Valley Tech's New Engineering Technology Program Officially Approved
The first class of Valley Tech's new Engineering Technology program proudly gathered under a banner announcing the program's national certification from Project Lead the Way, the nation's leading provider of STEM (science, technology, engineering and mathematics) education programs. Shown (L–R) back: Thomas Cavanaugh of Mendon, Matthew Bern of Upton, Conner Polymeros of Northbridge, Patrick Kennedy of Mendon, Anthony Cheschi of Milford, and Justin Thayer of Uxbridge; middle: Zachary Craven of Blackstone, Troy Lafond of Bellingham, Juliet Allegrezza of Mendon; Breanna Merrigan of Upton, Jaclyn Matellian of Upton, and Vanessa Trapasso of Upton; front: Ava Lawyer of Uxbridge, Ashley Hamilton of Millbury, James Richardson of Uxbridge, and Rosalyn Youssef of Millbury.

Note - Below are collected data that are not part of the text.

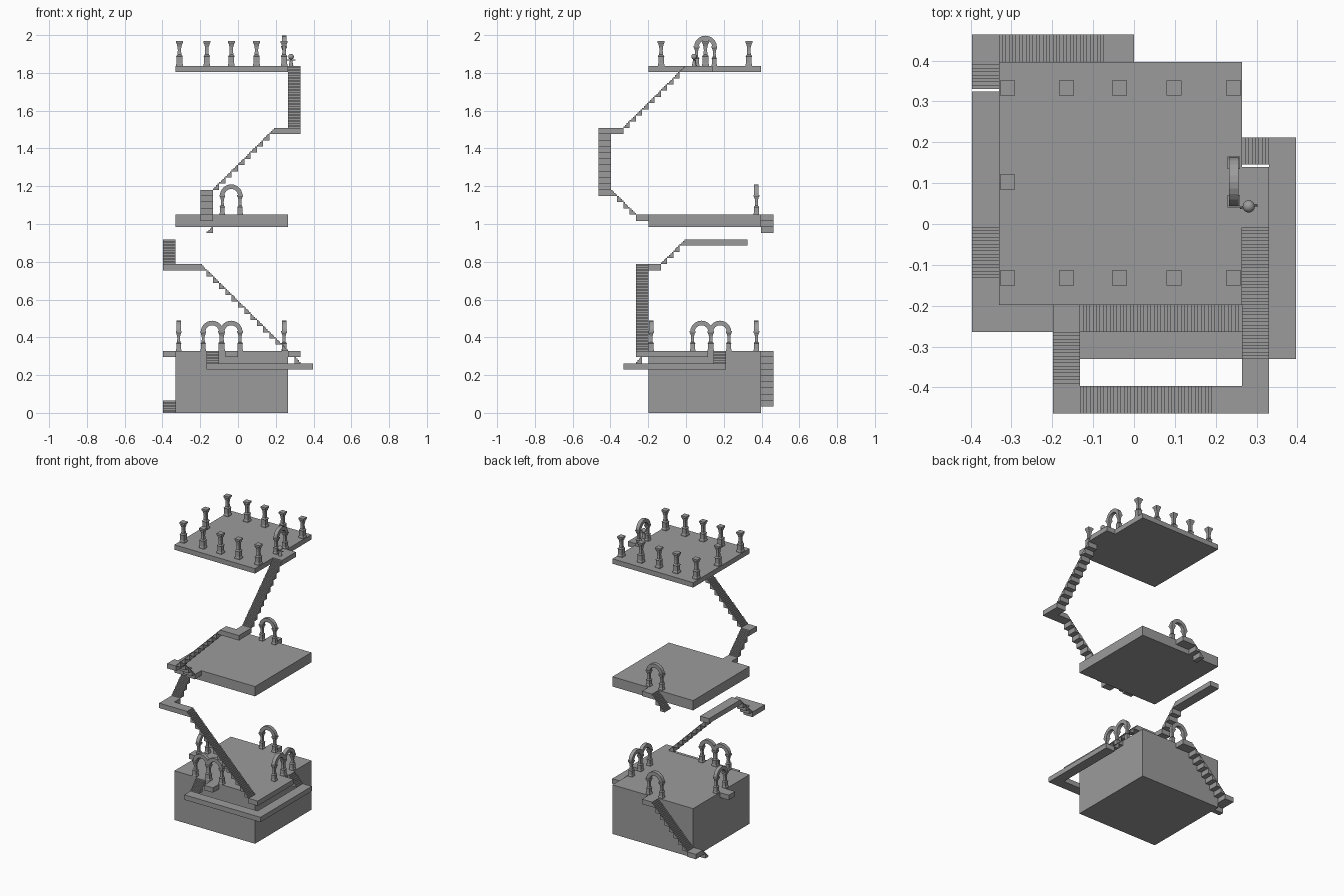
import bpy, bmesh, math
from mathutils import Matrix, Vector

if "Cube" in bpy.data.objects:
    bpy.data.objects.remove(bpy.data.objects["Cube"])

H, V = 0.0331, 0.0328   # size of one building block, across and up

stone = bpy.data.materials.new("grey_stone")
stone.use_nodes = True
GREY = (0.33, 0.33, 0.33, 1)
stone.diffuse_color = GREY
stone.node_tree.nodes["Principled BSDF"].inputs["Base Color"].default_value = GREY


def finish(bm, name):
    bmesh.ops.recalc_face_normals(bm, faces=bm.faces)
    mesh = bpy.data.meshes.new(name)
    bm.to_mesh(mesh)
    bm.free()
    mesh.materials.append(stone)
    obj = bpy.data.objects.new(name, mesh)
    bpy.context.collection.objects.link(obj)
    return obj


def slab(name, x0, x1, y0, y1, z0, z1):
    """Box given by its limits in blocks."""
    bm = bmesh.new()
    bmesh.ops.create_cube(bm, size=1)
    for v in bm.verts:
        v.co = (H * (x1 if v.co.x > 0 else x0),
                H * (y1 if v.co.y > 0 else y0),
                V * (z1 if v.co.z > 0 else z0))
    return finish(bm, name)


def prism(bm, outline, extrude):
    """Extrude a closed outline of points along a vector."""
    face = bm.faces.new([bm.verts.new(p) for p in outline])
    new = bmesh.ops.extrude_face_region(bm, geom=[face])["geom"]
    moved = [g for g in new if isinstance(g, bmesh.types.BMVert)]
    bmesh.ops.translate(bm, verts=moved, vec=extrude)


def stairs(name, axis, start, direction, side, z, count, treads=4):
    """Chain of wedge blocks climbing from start; side is the low edge of the two-block width."""
    bm = bmesh.new()
    for k in range(count):
        path = [(0, 0)]
        for t in range(treads):
            path += [(t / treads, (t + 1) / treads), ((t + 1) / treads, (t + 1) / treads)]
        path.append((1, 0))
        outline = []
        for run, rise in path:
            along = H * (start + direction * (k + run))
            up = V * (z + k + rise)
            outline.append((along, H * side, up) if axis == "x" else (H * side, along, up))
        prism(bm, outline, Vector((0, 2 * H, 0) if axis == "x" else (2 * H, 0, 0)))
    return finish(bm, name)


# Square column profile: half width, height fraction
PROFILE = [(1, 0), (1, .07), (.85, .1), (.85, .36), (1, .39), (.6, .45), (.5, .62),
           (.58, .78), (.75, .82), (.75, .86), (1.05, .93), (1.05, 1)]


def add_column(bm, x, y, z, half, height):
    rings = []
    for w, h in PROFILE:
        r = w * half
        rings.append([bm.verts.new((x + a * r, y + b * r, z + h * height))
                      for a, b in ((-1, -1), (1, -1), (1, 1), (-1, 1))])
    for low, high in zip(rings, rings[1:]):
        for i in range(4):
            j = (i + 1) % 4
            bm.faces.new((low[i], low[j], high[j], high[i]))
    bm.faces.new(rings[0][::-1])
    bm.faces.new(rings[-1])


def column(name, x, y, z):
    bm = bmesh.new()
    add_column(bm, x, y, z, 0.0175, 0.133)
    return finish(bm, name)


def arch(name, x, y, z, sideways):
    """Two short columns carrying a half-round arch."""
    bm = bmesh.new()
    for s in (-1, 1):
        add_column(bm, s * 0.047, 0, 0, 0.0145, 0.105)
    angles = [math.pi * i / 12 for i in range(13)]
    outline = [(0.06 * math.cos(a), -0.012, 0.1 + 0.06 * math.sin(a)) for a in angles]
    outline += [(0.036 * math.cos(a), -0.012, 0.1 + 0.036 * math.sin(a)) for a in reversed(angles)]
    prism(bm, outline, Vector((0, 0.024, 0)))
    turn = Matrix.Rotation(math.pi / 2 if sideways else 0, 4, "Z")
    bmesh.ops.transform(bm, matrix=Matrix.Translation((x, y, z)) @ turn, verts=bm.verts)
    return finish(bm, name)


# Three main floors
slab("base_block", -10, 8, -6, 12, 0, 10)
slab("middle_floor", -10, 8, -6, 12, 30, 32)
slab("top_floor", -10, 8, -6, 12, 55, 56)

# Back entrance stair, from the ground to the base roof
stairs("entrance_steps", "y", 10, 1, -12, 0, 2)
slab("entrance_corner", -12, -10, 12, 14, 1, 2)
stairs("back_stair", "x", -10, 1, 12, 2, 8)
slab("back_landing", -2, 0, 12, 14, 9, 10)

# Low ledge wrapping the front and right of the base
stairs("front_ledge_steps", "y", -8, 1, -5, 8, 2)
slab("front_ledge", -5, 12, -10, -8, 7, 8)
slab("side_ledge", 10, 12, -8, 6.4, 7, 8)
stairs("side_ledge_steps", "x", 10, -1, 4.4, 8, 2)
slab("front_landing", -2, 0, -8, -6, 9, 10)
slab("left_landing", -12, -10, 1.5, 3.5, 9, 10)

# Walkway and long stair leading round to the left side
slab("side_walkway", 8, 10, -8, 3.5, 9, 10)
stairs("long_front_stair", "x", 8, -1, -8, 10, 14)
slab("front_left_landing", -12, -6, -8, -6, 23, 24)
slab("front_left_corner", -12, -10, -6, -4, 23, 24)
stairs("left_stair", "y", -4, 1, -12, 24, 4)
slab("left_walkway_near", -12, -10, 0, 8, 27, 28)
slab("left_walkway_far", -12, -10, 8, 9.8, 27, 28)

# Broken stair hanging behind the middle floor
stairs("hanging_stair", "x", -5, 1, 12, 29, 3)
slab("middle_back_landing", -2, 0, 12, 14, 31, 32)

# Climb from the middle floor to the top floor
slab("middle_front_landing", -6, -4, -8, -6, 31, 32)
stairs("outward_stair", "y", -8, -1, -6, 32, 4)
slab("outer_corner", -6, -4, -14, -12, 35, 36)
stairs("outer_stair", "x", -4, 1, -14, 36, 10)
slab("upper_landing", 6, 10, -14, -12, 45, 46)
slab("upper_corner", 8, 10, -12, -10, 45, 46)
stairs("upper_stair", "y", -10, 1, 8, 46, 10)
slab("top_landing", 8, 10, 0, 4.2, 55, 56)

# Arched doorways
BASE, MID, TOP = 10 * V, 32 * V, 56 * V
arch("base_front_stair_arch", -0.137, -0.185, BASE, False)
arch("base_front_arch", -0.036, -0.185, BASE, False)
arch("base_back_arch", -0.036, 0.373, BASE, False)
arch("base_left_arch", -0.314, 0.082, BASE, True)
arch("base_right_arch", 0.244, 0.082, BASE, True)
arch("base_right_stair_arch", 0.244, 0.18, BASE, True)
arch("middle_back_arch", -0.036, 0.373, MID, False)
arch("top_right_arch", 0.244, 0.103, TOP, True)

# Free-standing columns round the top floor
for i, x in enumerate((-0.31, -0.165, -0.035, 0.098, 0.244)):
    column(f"front_column_{i + 1}", x, -0.132, TOP)
    column(f"back_column_{i + 1}", x, 0.333, TOP)
column("left_column", -0.31, 0.103, TOP)

# Small figure standing on the top landing
bm = bmesh.new()
spot = Matrix.Translation((0.281, 0.043, TOP))
bmesh.ops.create_cone(bm, cap_ends=True, segments=12, radius1=0.012, radius2=0.004, depth=0.04,
                      matrix=spot @ Matrix.Translation((0, 0, 0.02)))
bmesh.ops.create_uvsphere(bm, u_segments=16, v_segments=10, radius=0.015,
                          matrix=spot @ Matrix.Translation((0, 0, 0.049)))
bmesh.ops.create_cone(bm, cap_ends=True, segments=8, radius1=0.003, radius2=0.003, depth=0.044,
                      matrix=spot @ Matrix.Translation((0, 0, 0.031))
                      @ Matrix.Rotation(0.15, 4, "Z") @ Matrix.Rotation(math.pi / 2, 4, "Y"))
figure = finish(bm, "small_figure")
bpy.context.view_layer.objects.active = figure
figure.select_set(True)
bpy.ops.object.shade_smooth_by_angle()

As with all vocational technical programs, earning approval from DESE was a defining milestone for Valley Tech's new career pathway.
"Vocational technical schools are uniquely capable of meeting the state's strict standards for professional instruction, relevant technology, and student-immersion in a given trade," explained Superintendent-Director Dr. Michael Fitzpatrick. "Meeting these standards ensures that our graduates get a significant head start on their chosen career pathways."
Following approval as a Chapter 74 vocational technical education program, the Engineering Technology shop received national certification as a Project Lead the Way (PLTW) program. The nation's leading provider of STEM (science, technology, engineering and mathematics) education programs, PLTW shares Valley Tech's commitment to project-based education for the real world. Although nationally certified PLTW programs are typically approved in phases, the PLTW review team approved Valley Tech's program immediately following an initial site visit. The school was applauded by PLTW for providing the Engineering Technology program with a high-tech laboratory, highly-trained instructors certified by PLTW, and strong administrative support. Several best practices were identified for potential replication in other PLTW schools.
National certification as a PLTW school makes BVT students eligible to earn up to 15 college credits recognized by more than 50 of PLTW's college, university, and research partners, with additional college credits available via BVT's extensive Advanced Placement offerings. According to Engineering Technology Team Leader Matthew Connors, the new program’s first class of students jumped at the opportunity to earn college credits by sitting for the national PLTW Intro to Engineering Design exam. Each BVT student scored Advanced or Proficient on the exam, with 9 students earning Advanced scores in the 95th percentile of students nationwide.
"I was truly impressed with how high their scores were," Connors remarked. "It's a testament to the effectiveness of a full-time, immersive program. This isn't an elective; this is a program for students who picked this shop, who want to be here, and who are engaged in engineering. It's an amazing environment."
Final approval from both the state and PLTW marked the conclusion of Valley Tech's ongoing effort to establish the in-demand program without recurring debt for its member towns. The challenging circumstances surrounding the program's establishment are not lost on its first class of students, including Thomas Cavanaugh of Mendon. Cavanaugh been interested in science and engineering since the fourth grade, and was excited to see Valley Tech establish an Engineering Technology program in time for his freshmen year. As he and his classmates head into their second year in the brand new program, Cavanaugh said they are proud of their trailblazing roles.
"It's like we're the first people in space," Cavanaugh said. "We're pioneering Engineering Technology at Valley Tech."
According to Superintendent-Director Fitzpatrick, Valley Tech is one of roughly a dozen schools statewide to host a nationally certified PLTW program. Citing the global economy’s growing demand for a high-skill STEM workforce, Fitzpatrick commended Valley Tech's 13 member communities for expanding opportunities in STEM education.
Blackstone Valley Regional Vocational Technical High School serves the towns of Bellingham, Blackstone, Douglas, Grafton, Hopedale, Mendon, Milford, Millbury, Millville, Northbridge, Sutton, Upton and Uxbridge. Located in the heart of the Blackstone Valley, Blackstone Valley Tech creates a positive learning community that prepares students for personal and professional success in an internationally competitive society through a fusion of rigorous vocational, technical, and academic skills. The school’s website is www.valleytech.k12.ma.us.
Valley Tech New Engineering Technology program officially approved